14 Jesus found a young donkey and sat on it, as it is written:

15

“Do not be afraid, Daughter Zion;

   see, your king is coming,

   seated on a donkey’s colt.”[f]

16 At first his disciples did not understand all this. Only after Jesus was glorified did they realize that these things had been written about him and that these things had been done to him.

17 Now the crowd that was with him when he called Lazarus from the tomb and raised him from the dead continued to spread the word.18 Many people, because they had heard that he had performed this sign,went out to meet him. 19 So the Pharisees said to one another, “See, this is getting us nowhere. Look how the whole world has gone after him!”

  1. Breathe again, deeply.
    7.  Ask God if there is anything you should be noticing from these accounts.
    8.  Re-read one or more of them.  Spend some time with God on what you might be meant to learn, here.
    9.  Take another breath.
    10.  Now, see a second layer to this whole passage.  View the donkey as a symbol of the disciplines and practices you use to get closer to God.  (Disciplines and practices can be formal, like this exercise.  Or informal, like the act of loving the people around you.)  See the city of Jerusalem as a symbol of your heart: this is also a place Jesus makes a triumphant entry into.  All those laying down their cloaks and palm fronds, and cheering are the people who have had a role in shaping who you are and where you are today.  Re-envision this, either in your imagaination or by re-reading this account.  But replace the faces of the crowd with the people who have loved and supported you; see that donkey as all the things you do to get closer to God; see the city of Jerusalem as a stand-in for you.  Replay this scene in your imagination, with the senses fully engaged.  Or re-read one of the accounts.
    11.  After Jesus’ entry into the city, spend some time in quiet communion.
     

     

    ______________________________________________________________________________________You can help in turning The Faith-ing Project into a fully functioning community.  You can do this in several ways:

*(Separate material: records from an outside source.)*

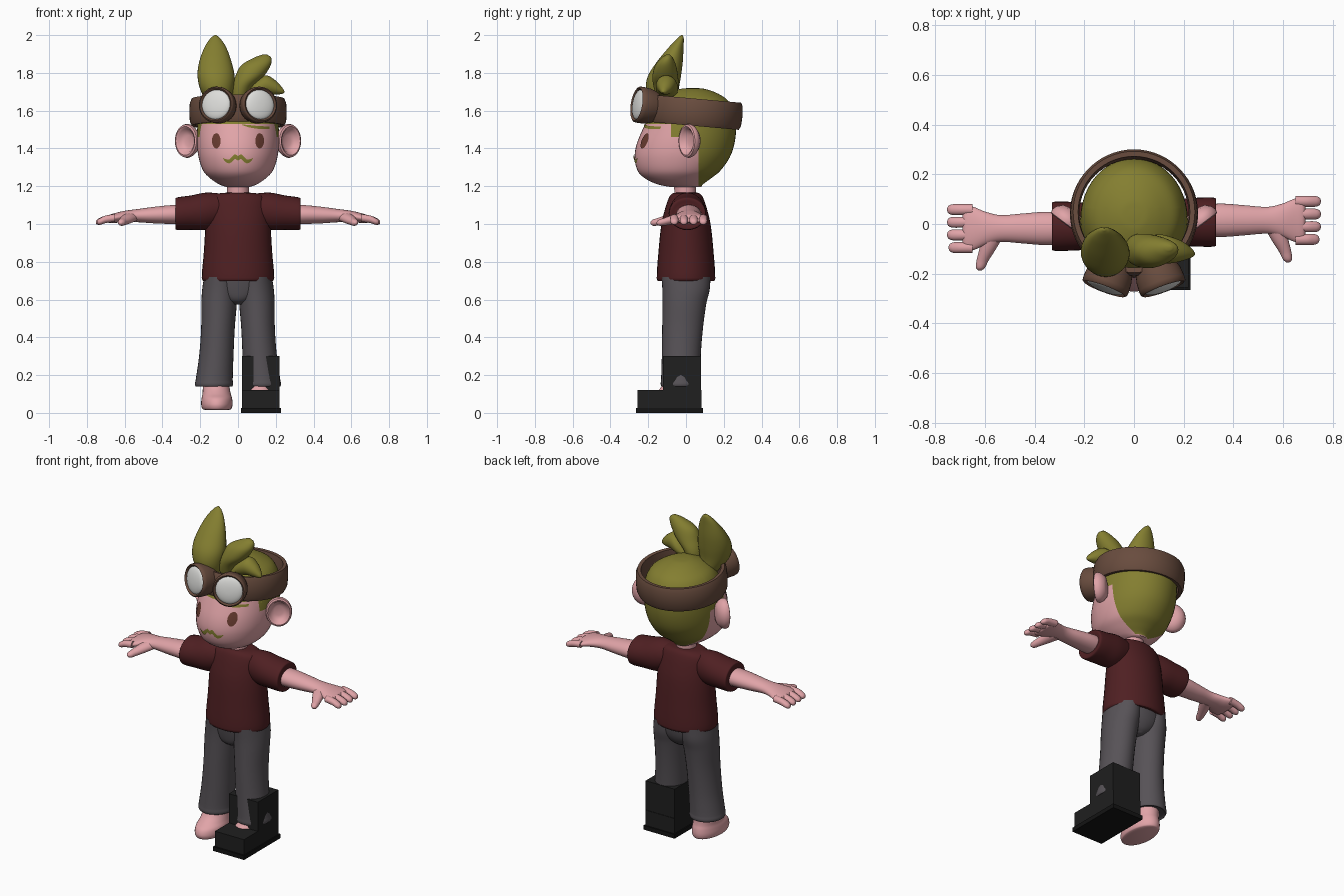
import bpy, bmesh, math
from mathutils import Vector, Matrix
from mathutils.bvhtree import BVHTree

cube = bpy.data.objects.get("Cube")
if cube:
    bpy.data.objects.remove(cube)


def material(name, r, g, b):
    m = bpy.data.materials.new(name)
    m.use_nodes = True
    m.diffuse_color = (r, g, b, 1)
    m.node_tree.nodes["Principled BSDF"].inputs["Base Color"].default_value = (r, g, b, 1)
    return m


SKIN = material("skin pink", .75, .37, .39)
HAIR = material("olive hair", .23, .21, .03)
SHIRT = material("dark red cloth", .078, .014, .016)
CLOTH = material("grey cloth", .095, .085, .095)
LEATHER = material("brown leather", .14, .072, .048)
GLASS = material("pale glass", .72, .72, .7)
EYE = material("eye brown", .14, .045, .03)
BOOT = material("boot black", .014, .014, .014)
SOLE = material("sole black", .007, .007, .007)


def finish(name, bm, mats, recalc=True):
    if recalc:
        bmesh.ops.recalc_face_normals(bm, faces=bm.faces[:])
    mesh = bpy.data.meshes.new(name)
    bm.to_mesh(mesh)
    for m in mats:
        mesh.materials.append(m)
    mesh.shade_smooth()
    mesh.set_sharp_from_angle(angle=math.radians(50))
    ob = bpy.data.objects.new(name, mesh)
    bpy.context.collection.objects.link(ob)
    return ob


def bridge(bm, rows, cap):
    """Joins closed rows of vertices with quads, and caps the ends."""
    for a, b in zip(rows, rows[1:]):
        for i in range(len(a)):
            j = (i + 1) % len(a)
            bm.faces.new((a[i], a[j], b[j], b[i]))
    if cap:
        bm.faces.new(rows[0])
        bm.faces.new(rows[-1])


def smooth_rings(rings, steps=5):
    """Hermite curve through the rings, spaced by distance."""
    p = [Vector(r) for r in rings]
    u = [0]
    for a, b in zip(p, p[1:]):
        u.append(u[-1] + (b - a).length)
    last = len(p) - 1
    tan = []
    for i in range(len(p)):
        a, b = max(i - 1, 0), min(i + 1, last)
        tan.append((p[b] - p[a]) / (u[b] - u[a]))
    out = []
    for i in range(last):
        h = u[i + 1] - u[i]
        for k in range(steps):
            t = k / steps
            s = t * t * (3 - 2 * t)
            out.append(p[i] * (1 - s) + p[i + 1] * s
                       + tan[i] * (h * t * (1 - t) ** 2) - tan[i + 1] * (h * t * t * (1 - t)))
    return out + [p[-1]]


def loft_mesh(axis, rings, side=1, shift=0, sides=32):
    """Each ring: position on the axis, two centre values, two radii."""
    bm = bmesh.new()
    rows = []
    for t, c1, c2, r1, r2 in smooth_rings(rings):
        row = []
        for i in range(sides):
            a = math.tau * i / sides
            p, q = c1 + r1 * math.cos(a), c2 + r2 * math.sin(a)
            x, y, z = {"x": (t, p, q), "y": (p, t, q), "z": (p, q, t)}[axis]
            row.append(bm.verts.new((x * side, y + shift, z)))
        rows.append(row)
    bridge(bm, rows, True)
    return bm


def loft(name, mat, axis, rings, side=1, shift=0, sides=32):
    return finish(name, loft_mesh(axis, rings, side, shift, sides), [mat])


def lathe(name, mat, profile, loc, direction, sx=1, cap=True, sides=40):
    """Spins (radius, height) points about a direction."""
    bm = bmesh.new()
    rows = [[bm.verts.new((sx * r * math.cos(math.tau * i / sides), r * math.sin(math.tau * i / sides), h))
             for i in range(sides)] for r, h in profile]
    bridge(bm, rows, cap)
    bmesh.ops.remove_doubles(bm, verts=bm.verts[:], dist=.0001)
    turn = Vector(direction).to_track_quat("Z", "Y").to_matrix().to_4x4()
    bm.transform(Matrix.Translation(loc) @ turn)
    return finish(name, bm, [mat])


def box(name, mat, lo, hi):
    bm = bmesh.new()
    bmesh.ops.create_cube(bm, size=1)
    lo, hi = Vector(lo), Vector(hi)
    bm.transform(Matrix.Translation((lo + hi) / 2) @ Matrix.Diagonal((hi - lo).to_4d()))
    return finish(name, bm, [mat])


# Head: rows of height, front, back and half width
head_rows = [(1.195, -.08, .08, .06), (1.21, -.15, .09, .1), (1.24, -.215, .13, .145),
             (1.28, -.255, .18, .183), (1.35, -.272, .23, .208), (1.42, -.262, .255, .217),
             (1.5, -.23, .265, .216), (1.58, -.19, .258, .207), (1.65, -.15, .225, .175),
             (1.69, -.1, .17, .12), (1.715, -.03, .1, .06), (1.72, .02, .05, .015)]
bm = loft_mesh("z", [(z, 0, (f + b) / 2, w, (b - f) / 2) for z, f, b, w in head_rows], sides=48)
face_tree = BVHTree.FromBMesh(bm)

# Hair cap is cut into the head: the back, the crown and the sideburns
for co, no in (((0, .065, 0), (0, 1, 0)), ((0, -.08, 0), (0, 1, 0)),
               ((0, 0, 1.53), (0, 0, 1)), ((0, 0, 1.46), (0, 0, 1))):
    bmesh.ops.bisect_plane(bm, geom=bm.verts[:] + bm.edges[:] + bm.faces[:], plane_co=co, plane_no=no)
for f in bm.faces:
    c = f.calc_center_median()
    if (c.y > .065 and c.z > 1.2) or c.z > 1.53 or (c.y > -.08 and c.z > 1.46):
        f.material_index = 1
finish("head", bm, [SKIN, HAIR])


def face_plate(name, mat, columns, rows=4):
    """Thin plate laid on the face; columns are x, low z, high z."""
    bm = bmesh.new()
    grid = []
    for x, lo, hi in columns:
        col = []
        for j in range(rows + 1):
            z = lo + (hi - lo) * j / rows
            hit = face_tree.ray_cast(Vector((x, -1, z)), Vector((0, 1, 0)))[0]
            col.append(bm.verts.new((x, (hit.y if hit else 0) - .005, z)))
        grid.append(col)
    for a, b in zip(grid, grid[1:]):
        for j in range(rows):
            bm.faces.new((a[j], b[j], b[j + 1], a[j + 1]))
    finish(name, bm, [mat], recalc=False)


for side, word in ((1, "left"), (-1, "right")):
    angles = [math.pi * (1 - i / 14) for i in range(15)]
    face_plate(word + "_eye", EYE, [(side * .115 + .023 * math.cos(a), 1.44 - .04 * math.sin(a),
                                     1.44 + .04 * math.sin(a) + .0005) for a in angles])
half = [(.016, 1.346, 1.37), (.03, 1.33, 1.358), (.047, 1.32, 1.342), (.064, 1.327, 1.343), (.08, 1.346, 1.349)]
face_plate("moustache", HAIR, [(-x, a, b) for x, a, b in half[::-1]] + [(0, 1.336, 1.36)] + half)
face_plate("left_eyebrow", HAIR, [(.02, 1.524, 1.527), (.06, 1.511, 1.524), (.11, 1.503, 1.518),
                                  (.16, 1.503, 1.517), (.205, 1.506, 1.516)])

# Hair tufts
loft("tall_tuft", HAIR, "z", [
    (1.62, -.09, -.1, .05, .06), (1.7, -.11, -.125, .085, .085), (1.78, -.116, -.115, .098, .088),
    (1.86, -.12, -.085, .085, .068), (1.94, -.12, -.05, .055, .037), (1.985, -.12, -.028, .024, .016),
    (2, -.12, -.022, .004, .004)])
loft("middle_tuft", HAIR, "z", [
    (1.64, 0, -.1, .04, .05), (1.72, .02, -.105, .055, .065), (1.78, .06, -.11, .075, .068),
    (1.84, .095, -.108, .078, .055), (1.88, .13, -.1, .046, .03), (1.897, .142, -.095, .012, .01)])
loft("small_tuft", HAIR, "x", [
    (.04, -.1, 1.67, .04, .03), (.1, -.1, 1.715, .058, .05), (.15, -.105, 1.735, .053, .052),
    (.2, -.11, 1.722, .037, .037), (.235, -.117, 1.705, .016, .016), (.245, -.12, 1.7, .004, .004)])

# Headband and goggles
band = [(.225, -.07), (.245, -.072), (.255, -.05), (.258, 0), (.255, .05), (.245, .072), (.225, .07), (.22, 0)]
lathe("headband", LEATHER, band + band[:1], (0, .042, 1.592), (0, .09, 1), cap=False, sides=56)
for side, word in ((1, "left"), (-1, "right")):
    place, aim = (side * .115, -.25, 1.632), (side * .34, -.92, .15)
    lathe(word + "_goggle_rim", LEATHER, [(.07, -.09), (.082, -.09), (.094, -.05), (.097, -.01), (.095, .008),
                                          (.088, .013), (.08, .006), (.076, -.01)], place, aim)
    lathe(word + "_goggle_lens", GLASS, [(.08 * math.cos(a), .022 * math.sin(a)) for a in
                                         [i * math.pi / 16 for i in range(8)]], place, aim)

# Neck and shirt body
loft("neck", SKIN, "z", [(1.1, 0, -.005, .06, .06), (1.17, 0, -.005, .057, .057), (1.24, 0, -.005, .06, .06)])
loft("shirt_body", SHIRT, "z", [
    (.7, 0, 0, .17, .135), (.698, 0, 0, .184, .149), (.715, 0, 0, .192, .155), (.85, 0, 0, .181, .146),
    (1, 0, 0, .172, .13), (1.09, 0, 0, .165, .108), (1.14, 0, 0, .15, .09), (1.16, 0, 0, .11, .075),
    (1.166, 0, 0, .06, .058)])

# Trousers seat
loft("trouser_seat", CLOTH, "z", [(.575, 0, -.005, .03, .07), (.6, 0, -.005, .1, .1),
                                  (.65, 0, 0, .165, .12), (.74, 0, 0, .182, .135)])

for side, word in ((1, "left"), (-1, "right")):
    shift = .015 if side > 0 else -.018
    # Ear
    lathe(word + "_ear", SKIN, [(.03, -.04), (.06, -.034), (.083, -.012), (.09, .006), (.086, .02), (.076, .024),
                                (.064, .016), (.055, 0), (.03, -.008)],
          (side * .265, .02, 1.44), (side * .6, -.8, 0), sx=.83)
    # Sleeve, arm and hand
    loft(word + "_sleeve", SHIRT, "x", [
        (.08, 0, 1.08, .07, .08), (.17, 0, 1.068, .092, .098), (.25, 0, 1.06, .098, .091),
        (.315, 0, 1.055, .099, .087), (.33, 0, 1.054, .095, .082), (.328, 0, 1.054, .07, .055)], side, shift / 2)
    loft(word + "_arm", SKIN, "x", [
        (.25, 0, 1.05, .06, .052), (.35, 0, 1.05, .067, .05), (.45, 0, 1.047, .06, .043),
        (.54, 0, 1.044, .054, .034), (.6, 0, 1.04, .068, .03), (.65, 0, 1.032, .088, .026),
        (.68, 0, 1.027, .09, .022), (.69, 0, 1.025, .07, .014)], side, shift)
    for i in range(4):
        y = .076 - .051 * i
        tip = .752 - .006 * (i == 3)
        loft(f"{word}_finger_{i + 1}", SKIN, "x", [
            (.65, y, 1.032, .022, .02), (.7, y, 1.025, .022, .02), (tip - .018, y, 1.014, .021, .018),
            (tip - .004, y, 1.01, .014, .012), (tip, y, 1.009, .005, .004)], side, shift, 16)
    loft(word + "_thumb", SKIN, "y", [
        (-.02, .565, 1.038, .045, .028), (-.08, .588, 1.025, .034, .025), (-.13, .61, 1.012, .024, .02),
        (-.158, .618, 1.007, .018, .016), (-.17, .62, 1.006, .006, .005)], side, shift, 20)
    # Trouser leg and foot
    loft(word + "_trouser_leg", CLOTH, "z", [
        (.145, .127, -.028, .085, .09), (.14, .127, -.028, .096, .101), (.152, .127, -.028, .101, .106),
        (.175, .126, -.028, .098, .104), (.3, .115, -.025, .091, .103), (.45, .106, -.018, .089, .108),
        (.58, .1, -.008, .094, .116), (.65, .095, 0, .095, .125), (.72, .09, 0, .09, .13)], side)
    loft(word + "_foot", SKIN, "z", [
        (.016, .112, -.08, .065, .12), (.022, .112, -.08, .077, .134), (.045, .112, -.08, .083, .14),
        (.075, .112, -.075, .081, .132), (.1, .113, -.06, .075, .11), (.13, .115, -.045, .071, .092),
        (.2, .115, -.02, .06, .07)], side)

# Blocky boot on the left foot
box("boot_sole", SOLE, (.015, -.265, 0), (.227, .09, .026))
box("boot_toe", BOOT, (.022, -.256, .02), (.22, .083, .12))
box("boot_shaft", BOOT, (.022, -.121, .11), (.22, .08, .3))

    • Share your thoughts, feelings, and criticism below in the comments.
    • email otherjeffcampbell7@gmail.com to share something directly with the Project’s Director, to join our next email campaign, or to ask to be placed on the mailing list.
    • Access exclusive content and help The Faithing Project share spiritual practices with a world in desperate need.  Become a  Patron.
    • follow @faithingproject on twitter.